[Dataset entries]
################
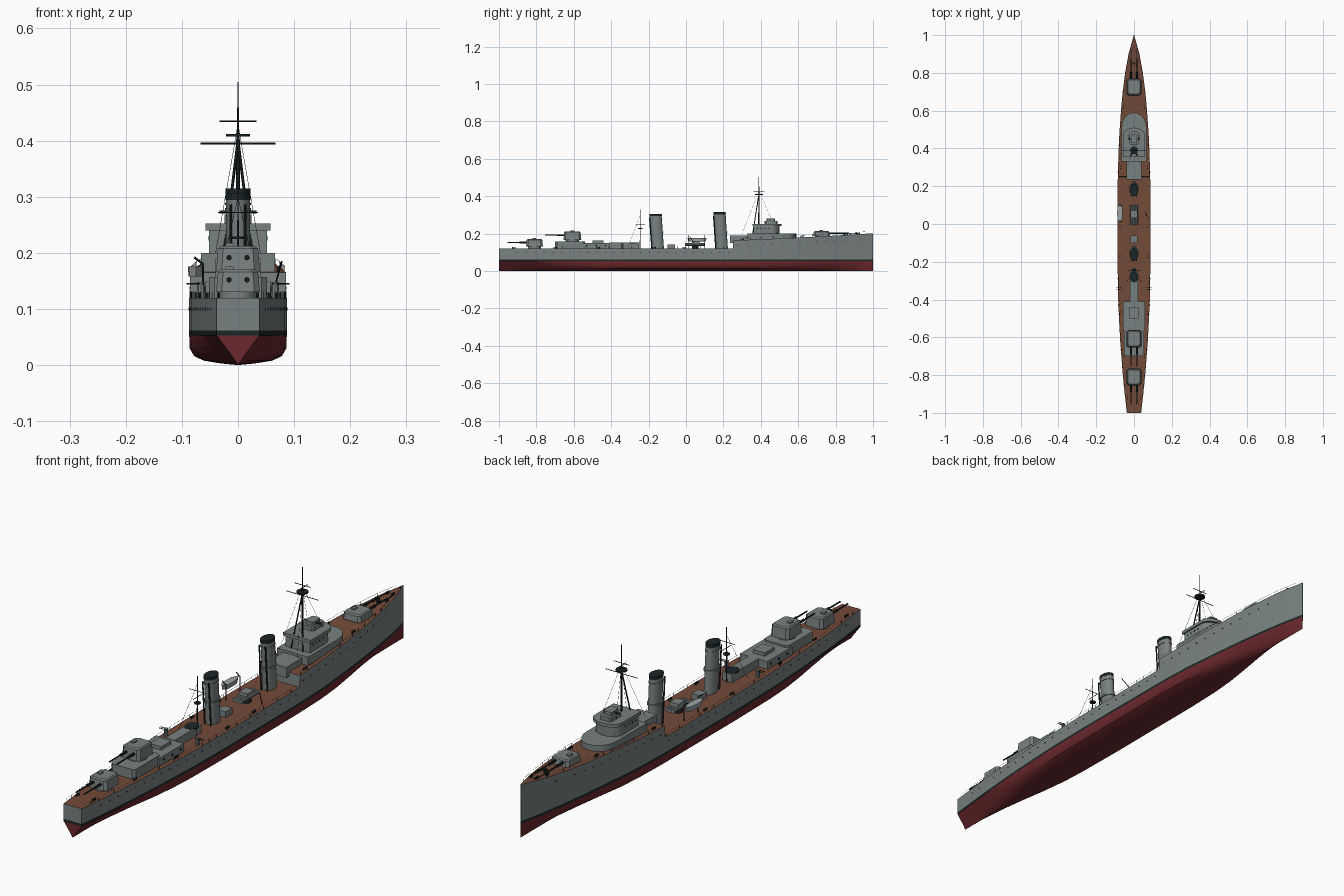
import bpy, bmesh
from math import sin, cos, pi
from mathutils import Vector

cube = bpy.data.objects.get("Cube")
if cube:
    bpy.data.objects.remove(cube, do_unlink=True)


def material(name, r, g, b):
    m = bpy.data.materials.new(name)
    m.diffuse_color = (r, g, b, 1)
    m.use_nodes = True
    m.node_tree.nodes["Principled BSDF"].inputs["Base Color"].default_value = (r, g, b, 1)
    return m


GREY = material("naval grey", .19, .22, .22)
RED = material("hull red", .15, .022, .026)
BROWN = material("deck brown", .17, .07, .04)
DARK = material("dark metal", .012, .02, .021)
PALE = material("pale grey", .33, .36, .36)


def finish(name, bm, mats, smooth=False):
    bmesh.ops.recalc_face_normals(bm, faces=bm.faces)
    mesh = bpy.data.meshes.new(name)
    bm.to_mesh(mesh)
    bm.free()
    ob = bpy.data.objects.new(name, mesh)
    bpy.context.collection.objects.link(ob)
    for m in mats:
        mesh.materials.append(m)
    if smooth:
        bpy.ops.object.select_all(action="DESELECT")
        ob.select_set(True)
        bpy.context.view_layer.objects.active = ob
        bpy.ops.object.shade_smooth_by_angle(angle=.6)
    return ob


def prism(name, outline, z0, z1, mat, taper=1, rake=0, smooth=False):
    """Extrude a plan outline upwards, with optional taper and rake in y."""
    bm = bmesh.new()
    cx = sum(p[0] for p in outline) / len(outline)
    cy = sum(p[1] for p in outline) / len(outline)
    low = [bm.verts.new((x, y, z0)) for x, y in outline]
    top = [bm.verts.new((cx + (x - cx) * taper, cy + (y - cy) * taper + rake, z1)) for x, y in outline]
    n = len(outline)
    for i in range(n):
        j = (i + 1) % n
        bm.faces.new((low[i], low[j], top[j], top[i]))
    bm.faces.new(top)
    bm.faces.new(low[::-1])
    return finish(name, bm, [mat], smooth)


def rect(hx, y0, y1, cut=0, cx=0):
    pts = [(hx, y0 + cut), (hx, y1 - cut), (hx - cut, y1), (cut - hx, y1),
           (-hx, y1 - cut), (-hx, y0 + cut), (cut - hx, y0), (hx - cut, y0)]
    if not cut:
        pts = [pts[0], pts[1], pts[4], pts[5]]
    return [(cx + x, y) for x, y in pts]


def rounded_front(hx, y0, y1, bulge):
    arc = [(hx * cos(pi * i / 12), y1 + bulge * sin(pi * i / 12)) for i in range(13)]
    return [(hx, y0)] + arc + [(-hx, y0)]


def oval(rx, ry, cx=0, cy=0, n=20):
    return [(cx + rx * cos(2 * pi * i / n), cy + ry * sin(2 * pi * i / n)) for i in range(n)]


def rods(name, segments, r, mat, sides=6, r2=None):
    """Round bars between pairs of points, joined in one object."""
    bm = bmesh.new()
    for a, b in segments:
        a, b = Vector(a), Vector(b)
        d = b - a
        made = bmesh.ops.create_cone(bm, cap_ends=True, segments=sides, radius1=r,
                                     radius2=r if r2 is None else r2, depth=d.length)
        turn = d.to_track_quat("Z", "Y")
        for v in made["verts"]:
            v.co = turn @ v.co + (a + b) / 2
    return finish(name, bm, [mat], sides > 6)


# Hull lines: half beam along the length and height of the deck
BEAM = [(-1, .038), (-.9, .049), (-.8, .059), (-.7, .067), (-.6, .074), (-.4, .084), (-.2, .087),
        (.25, .086), (.4, .081), (.5, .076), (.6, .069), (.7, .06), (.8, .047), (.9, .029), (1, .0012)]
BREAK = .25


def beam(y):
    for (a, wa), (b, wb) in zip(BEAM, BEAM[1:]):
        if y <= b:
            return wa + (wb - wa) * (y - a) / (b - a)
    return BEAM[-1][1]


def deck(y):
    return .12 if y <= BREAK else .165 + .037 * ((y - BREAK) / .75) ** 1.3


def water_beam(y):
    return beam(y) * (1 - .3 * max(0, (y - .4) / .6))


def side(y, z):
    t = min(1, (z - .062) / (deck(y) - .062))
    return water_beam(y) + (beam(y) - water_beam(y)) * t


# Height, full section width, V section width below the waterline
BILGE = [(.053, 1, 1), (.03, .99, .55), (.016, .9, .28), (.008, .7, .14), (.003, .35, .05)]


def section(y):
    full = max(0, min(1, (1 - abs(y)) / .55))
    full = full * full * (3 - 2 * full)
    w = water_beam(y)
    half = [(beam(y), deck(y)), (w, .062)]
    half += [(w * (v + (u - v) * full), z) for z, u, v in BILGE]
    return half + [(0, 0)] + [(-x, z) for x, z in half[::-1]]


ys = sorted([p[0] for p in BEAM] + [BREAK + .001, -.95, -.5, 0, .32, .95])
bm = bmesh.new()
rings = [[bm.verts.new((x, y, z)) for x, z in section(y)] for y in ys]
n = len(rings[0])
for y, a, b in zip(ys, rings, rings[1:]):
    for i in range(n):
        j = (i + 1) % n
        f = bm.faces.new((a[i], a[j], b[j], b[i]))
        band = min(i, n - 2 - i) if i < n - 1 else -1
        f.material_index = {-1: 0 if y == BREAK else 3, 0: 0, 1: 2}.get(band, 1)
for ring in (rings[0], rings[-1]):
    # End plates split at the same painted bands
    for i in range(n // 2):
        corners = [ring[i], ring[i + 1], ring[n - 2 - i], ring[n - 1 - i]]
        corners = list(dict.fromkeys(corners))
        if len(corners) > 2:
            bm.faces.new(corners).material_index = {0: 0, 1: 2}.get(i, 1)
finish("hull", bm, [GREY, RED, DARK, BROWN], True)

# Portholes along both sides
ports = []
for s in (-1, 1):
    for k in range(38):
        y = -.9 + k * .047
        z = .1 if y < BREAK else deck(y) - .028
        x = side(y, z)
        ports.append(((s * (x - .001), y, z), (s * (x + .001), y, z)))
rods("portholes", ports, .0028, DARK, 8)

# Guard rails with posts
rails = []
for s in (-1, 1):
    for start, end in ((-.99, .24), (.26, .97)):
        steps = int((end - start) / .04)
        pts = [start + (end - start) * i / steps for i in range(steps + 1)]
        rail = [Vector((s * (beam(y) - .002), y, deck(y) + .011)) for y in pts]
        rails += list(zip(rail, rail[1:])) + [(p, p - Vector((0, 0, .011))) for p in rail]
rods("guard_rails", rails, .0004, DARK, 3)

# Bridge
prism("bridge_rear_house", rect(.04, .235, .36), .15, .19, GREY)
prism("bridge_lower_house", rounded_front(.066, .33, .51, .08), .16, .2, GREY, smooth=True)
prism("bridge_upper_house", rounded_front(.052, .36, .46, .04), .2, .24, GREY, smooth=True)
prism("bridge_wings", rounded_front(.058, .355, .47, .04), .24, .252, GREY, smooth=True)
prism("director_base", rect(.024, .42, .49, .006), .252, .268, GREY)
prism("director", rect(.017, .43, .475, .004), .268, .282, GREY)
rods("rangefinder", [((-.033, .45, .273), (.033, .45, .273))], .003, DARK, 8)
rods("bridge_windows", [((s * .0525, y, .226), (s * .0535, y, .226)) for s in (-1, 1)
                        for y in (.38, .4, .42, .44)], .004, DARK, 4)


# Twin gun turrets
def turret(name, y0, y1, z0, z1, way):
    mid = (y0 + y1) / 2
    prism(name + "_turret_ring", oval(.033, .036, 0, mid), z0 - .012, z0 + .003, GREY)
    prism(name + "_turret", rect(.039, y0, y1, .01), z0, z1 - .004, GREY, .92)
    prism(name + "_turret_roof", rect(.035, y0 + .004, y1 - .004, .012), z1 - .004, z1, GREY, .88)
    prism(name + "_turret_sight", rect(.007, mid - .01, mid + .008, 0, -.015), z1, z1 + .006, GREY)
    front = y1 if way > 0 else y0
    zg = (z0 + z1) / 2 + .002
    for label, length, r in (("barrels", .1, .0028), ("sleeves", .035, .005)):
        rods(name + "_gun_" + label, [((s * .016, front - way * .01, zg),
             (s * .016, front + way * length, zg)) for s in (-1, 1)], r, DARK, 8)


turret("fore", .68, .77, .187, .213, 1)
turret("upper_aft", -.655, -.56, .167, .212, -1)
turret("lower_aft", -.855, -.765, .13, .17, -1)

# Aft deckhouses
prism("aft_house", rect(.058, -.56, -.41), .12, .15, GREY)
prism("aft_gun_house", rect(.052, -.7, -.54, .01), .12, .157, GREY)
prism("aft_walkway_house", rect(.02, -.41, -.25), .12, .152, GREY)
prism("aft_house_locker", rect(.025, -.5, -.44), .15, .163, GREY)
prism("searchlight_platform", oval(.024, .03, 0, -.28, 12), .148, .153, DARK)
rods("house_doors", [((s * .0575, y, .135), (s * .0595, y, .135)) for s in (-1, 1)
                     for y in (-.53, -.48, -.43)], .006, DARK, 4)


# Funnels, raked aft
def funnel(name, y, top):
    base, rake = .12, -.013

    def at(z):
        return y + rake * (z - base) / (top - base)

    def slice_(part, z0, z1, grow, mat):
        prism(name + part, oval(.021 + grow, .032 + grow, 0, at(z0)), z0, z1, mat,
              rake=at(z1) - at(z0), smooth=True)
    slice_("_funnel", base, top - .012, 0, GREY)
    slice_("_funnel_cap", top - .012, top, .001, DARK)
    slice_("_funnel_band", .205, .211, .004, GREY)
    slice_("_funnel_upper_band", top - .03, top - .026, .002, GREY)
    rods(name + "_steam_pipes", [((s * .013, y - .033, base), (s * .013, y - .045, top - .02))
                                 for s in (-1, 1)], .0028, DARK, 6)


funnel("fore", .192, .315)
funnel("aft", -.15, .306)

# Torpedo tubes amidships
prism("tube_mount_base", oval(.018, .018, 0, .05, 12), .12, .135, DARK)
rods("torpedo_tubes", [((x, -.005, .142), (x, .1, .142)) for x in (-.014, 0, .014)], .0075, GREY, 10)
prism("tube_shield", rect(.02, .03, .075), .14, .16, GREY, .9)
prism("midship_locker", rect(.018, -.1, -.06), .12, .142, GREY)

# Ship's boat on davits
prism("boat", [(-.075 + x, .058 + y) for x, y in
               ((0, -.045), (.011, -.03), (.013, 0), (.011, .025), (0, .047),
                (-.011, .025), (-.013, 0), (-.011, -.03))], .158, .176, PALE, 1.12)
rods("davits", [seg for y in (.015, .1) for seg in
                (((-.062, y, .12), (-.062, y, .18)), ((-.062, y, .18), (-.078, y, .192)))], .002, DARK)
rods("boat_boom", [((.06, .06, .12), (.078, .02, .185))], .0015, DARK)

# Side guns and deck fittings
for s, label in ((-1, "right"), (1, "left")):
    rods(label + "_light_guns", [((s * .06, y, .145), (s * .092, y, .145)) for y in (-.335, -.345)], .0016, DARK)
    rods(label + "_light_gun_mount", [((s * .066, -.34, .12), (s * .066, -.34, .148))], .007, GREY, 10)
    rods(label + "_bollards", [((s * (beam(y) - .012), y + d, deck(y) - .002),
         (s * (beam(y) - .012), y + d, deck(y) + .009))
        for y in (-.92, -.7, -.47, -.17, -.01, .3, .62, .87, .92) for d in (-.006, .006)], .003, DARK)
    rods(label + "_anchor_chain", [((s * .012, .83, .199), (s * .016, .925, .201))], .0015, DARK)
prism("capstan", oval(.007, .007, 0, .85, 10), .19, .206, DARK)

# Tripod mainmast with yards and rigging
rods("fore_mast", [((0, .39, .19), (0, .39, .42))], .0045, DARK, 8, .003)
rods("fore_topmast", [((0, .39, .42), (0, .39, .505))], .002, DARK, 6, .001)
rods("tripod_legs", [((s * .026, .355, .19), (0, .388, .4)) for s in (-1, 1)], .0026, DARK)
prism("mast_top", oval(.021, .021, 0, .39, 12), .407, .412, DARK)
rods("fore_yards", [((-.067, .39, .395), (.067, .39, .395)), ((-.033, .39, .435), (.033, .39, .435)),
                    ((0, .36, .425), (0, .42, .425))], .0014, DARK)
rods("fore_rigging", [((0, .39, .43), (s * .04, y, .2)) for s in (-1, 1) for y in (.3, .49)], .0005, DARK, 3)

# Small aft mast
rods("aft_mast", [((0, -.245, .12), (0, -.245, .33))], .0026, DARK, 6, .001)
rods("aft_yards", [((-.036, -.245, .272), (.036, -.245, .272)), ((0, -.27, .25), (0, -.22, .25))], .0012, DARK)
prism("aft_mast_platform", oval(.012, .012, 0, -.245, 10), .225, .229, DARK)
rods("aft_rigging", [((0, -.245, .3), (s * .04, -.31, .125)) for s in (-1, 1)], .0006, DARK, 3)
################
### [PROBLEM TO SOLVE]
Each line above with the string "BREAK" should be reported in full.

### [EXERCISE ANSWER]
BREAK = .25
    return .12 if y <= BREAK else .165 + .037 * ((y - BREAK) / .75) ** 1.3
ys = sorted([p[0] for p in BEAM] + [BREAK + .001, -.95, -.5, 0, .32, .95])
        f.material_index = {-1: 0 if y == BREAK else 3, 0: 0, 1: 2}.get(band, 1)
        z = .1 if y < BREAK else deck(y) - .028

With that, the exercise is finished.